Invasive species are notoriously challenging to track due to their ability to rapidly spread from one habitat to another, whilst their impacts on endangered species can be even more difficult to detect. Two new studies published in the journal Current Biology have now shown that it is possible to accurately identify a variety of animal species over distances of hundreds of metres by sampling environmental DNA (eDNA), or DNA traces shed by animals into the surrounding air.
King County Department of Natural Resources (Washington). Water and Land Resources Division.
JRS Biodiversity Foundation.
The Centre for Agriculture and Biosciences International (CABI) has published one of the most complete and current datasets on Invasive Alien Plants (IAP) in East and Southern Africa. This extraordinary dataset, (CABI's Africa Invasive and Alien Species data), is already being translated into new research findings and conservation action on the ground.
Georgia Forestry Commission.
European Alien Species Information Network.
A newly developed index identifies areas of the Mediterranean Sea which are most affected by non-native, invasive alien species introduced through the Suez Canal, by aquaculture or through shipping. The top invaders appear to be algae, according to the JRC study. The Cumulative Impact of Invasive Alien species (CIMPAL) index calculation brings together datasets on IAS distribution with literature information on the impacts of IAS on biodiversity.
Canadian Food Inspection Agency.
University of Georgia. College of Veterinary Medicine. Southeastern Cooperative Wildlife Disease Study.
Massachusetts Department of Agricultural Resources.
The Massachusetts Department of Agricultural Resources (MDAR) announced today that a single dead specimen of the invasive pest known as spotted lanternfly (Lycorma delicatula) was reported and confirmed at a private residence in Boston. As a result, MDAR is urging the public to check for signs of spotted lanternfly adults in any potted plants that they may have received over the holiday season and to report any potential sightings of this pest on MDAR's online reporting form by taking photographs and collecting a specimen if possible. Residents should look for large, gray insects, about one inch long, with black spots and red underwings.

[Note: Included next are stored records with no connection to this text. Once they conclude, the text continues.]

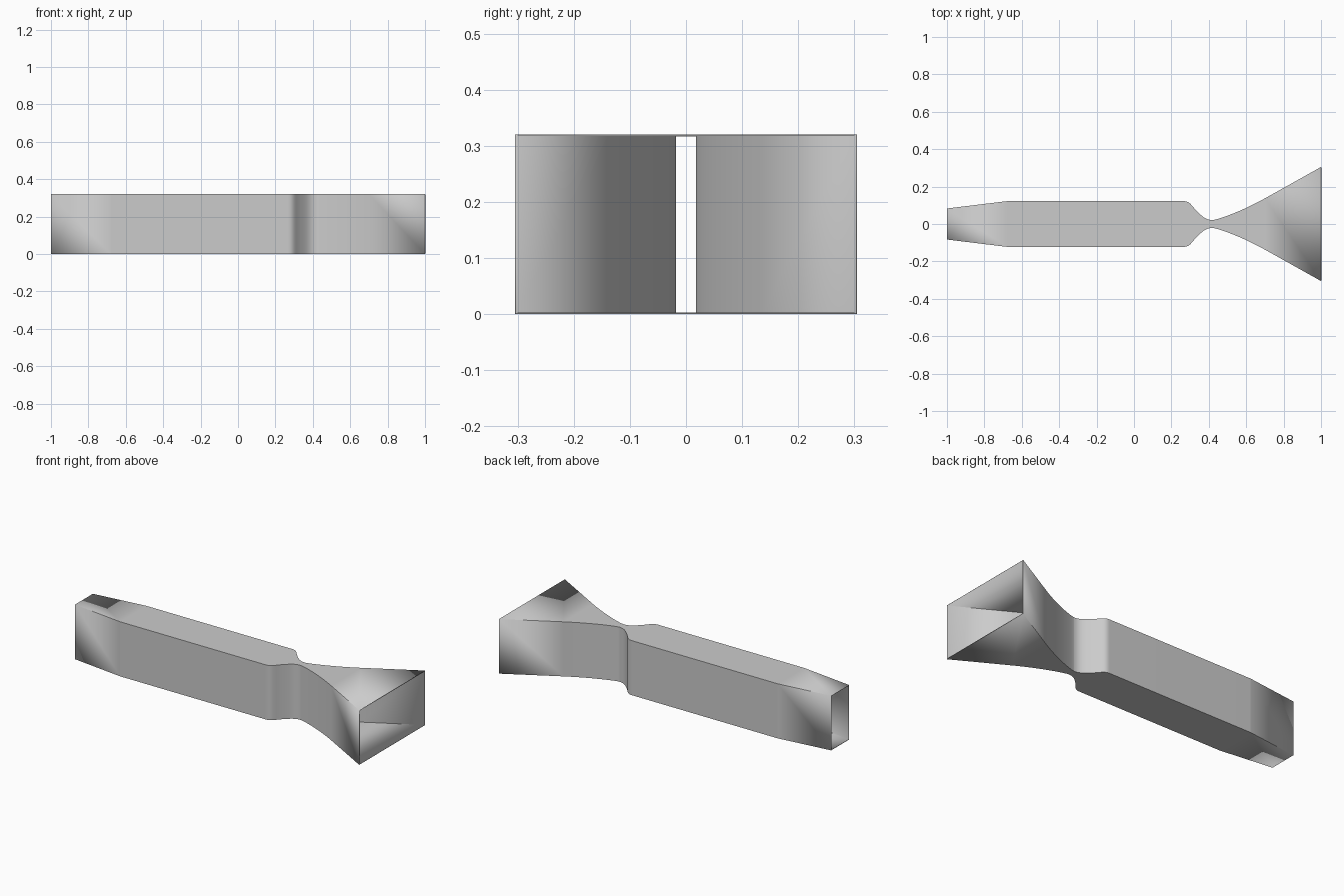
import bpy
import bmesh
from mathutils import Vector, geometry

cube = bpy.data.objects.get("Cube")
if cube:
    bpy.data.objects.remove(cube, do_unlink=True)

HEIGHT = 0.32
WALL = 0.003

metal = bpy.data.materials.new("plain_grey")
metal.use_nodes = True
grey = (0.6, 0.6, 0.6, 1)
metal.diffuse_color = grey
metal.node_tree.nodes["Principled BSDF"].inputs["Base Color"].default_value = grey


def curve(start, handle_a, handle_b, end, count=20):
    pts = [Vector((*p, 0)) for p in (start, handle_a, handle_b, end)]
    return [(p.x, p.y) for p in geometry.interpolate_bezier(*pts, count)]


# Half-width along the duct: tapered inlet, straight chamber, throat, flared outlet
profile = [(-1, 0.083), (-0.68, 0.122)]
profile += curve((0.265, 0.122), (0.30, 0.122), (0.305, 0.10), (0.335, 0.07))
profile += curve((0.335, 0.07), (0.365, 0.04), (0.385, 0.021), (0.42, 0.021))[1:]
profile += curve((0.42, 0.021), (0.45, 0.024), (0.57, 0.065), (0.70, 0.137), 28)[1:]
profile += [(1, 0.305)]

# Open rectangular tube through all stations
bm = bmesh.new()
rings = [[bm.verts.new((x, s * w, z)) for s, z in
          ((-1, 0), (1, 0), (1, HEIGHT), (-1, HEIGHT))] for x, w in profile]
for a, b in zip(rings, rings[1:]):
    for i in range(4):
        j = (i + 1) % 4
        bm.faces.new((a[i], a[j], b[j], b[i]))
bmesh.ops.recalc_face_normals(bm, faces=bm.faces)
mesh = bpy.data.meshes.new("nozzle_duct")
bm.to_mesh(mesh)
bm.free()
mesh.materials.append(metal)
duct = bpy.data.objects.new("nozzle_duct", mesh)
bpy.context.collection.objects.link(duct)

# Smooth the curved walls, keep corners and the inlet crease sharp
bpy.ops.object.select_all(action="DESELECT")
duct.select_set(True)
bpy.context.view_layer.objects.active = duct
bpy.ops.object.shade_smooth_by_angle(angle=0.1)

# Thin sheet walls
sheet = duct.modifiers.new("sheet_wall", "SOLIDIFY")
sheet.thickness = WALL
sheet.offset = -1
sheet.use_even_offset = True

Washington State Recreation and Conservation Office. Washington Invasive Species Council.
The Washington Invasive Species Council, state agencies and researchers are calling for a census in May to help determine the location of Scotch broom throughout the state. "We need everyone's help to size up the problem," said Justin Bush, executive coordinator of the Washington Invasive Species Council. "Without baseline information about the location and population size, we don’t have enough details to determine solutions. The information from the census will help us set short- and long-term action plans." Yellow flowered, Scotch broom is hard to miss when blooming. It can be found in 30 of Washington's 39 counties (PDF | 282 KB). While known to be spread across the state, specific locations and patch sizes are not well documented, leading to the council's call for a month-long census.
"We're asking people to send us information from their neighborhoods," Bush said. "The information can be transmitted easily to the council by using the Washington Invasives mobile app or by visiting https://invasivespecies.wa.gov/report-a-sighting/. Sightings should include a photograph of the plant that shows enough detail that the plant can be verified by an expert. A description of the size of the patch is also helpful, such as whether the patch is the size of a motorcycle, a car, a school bus or multiple school buses. Photographs also can be shared with the council on Facebook, Instagram and Twitter by using the hashtags #TheGreatScotchBroomCensus and #ScotchBroom2020Census."
Bat Conservation International.
Washington State Department of Agriculture.
After weeks of trapping and searching, Washington State Department of Agriculture (WSDA) entomologists have located an Asian giant hornet nest on a property in Blaine – the first ever such nest found in the U.S.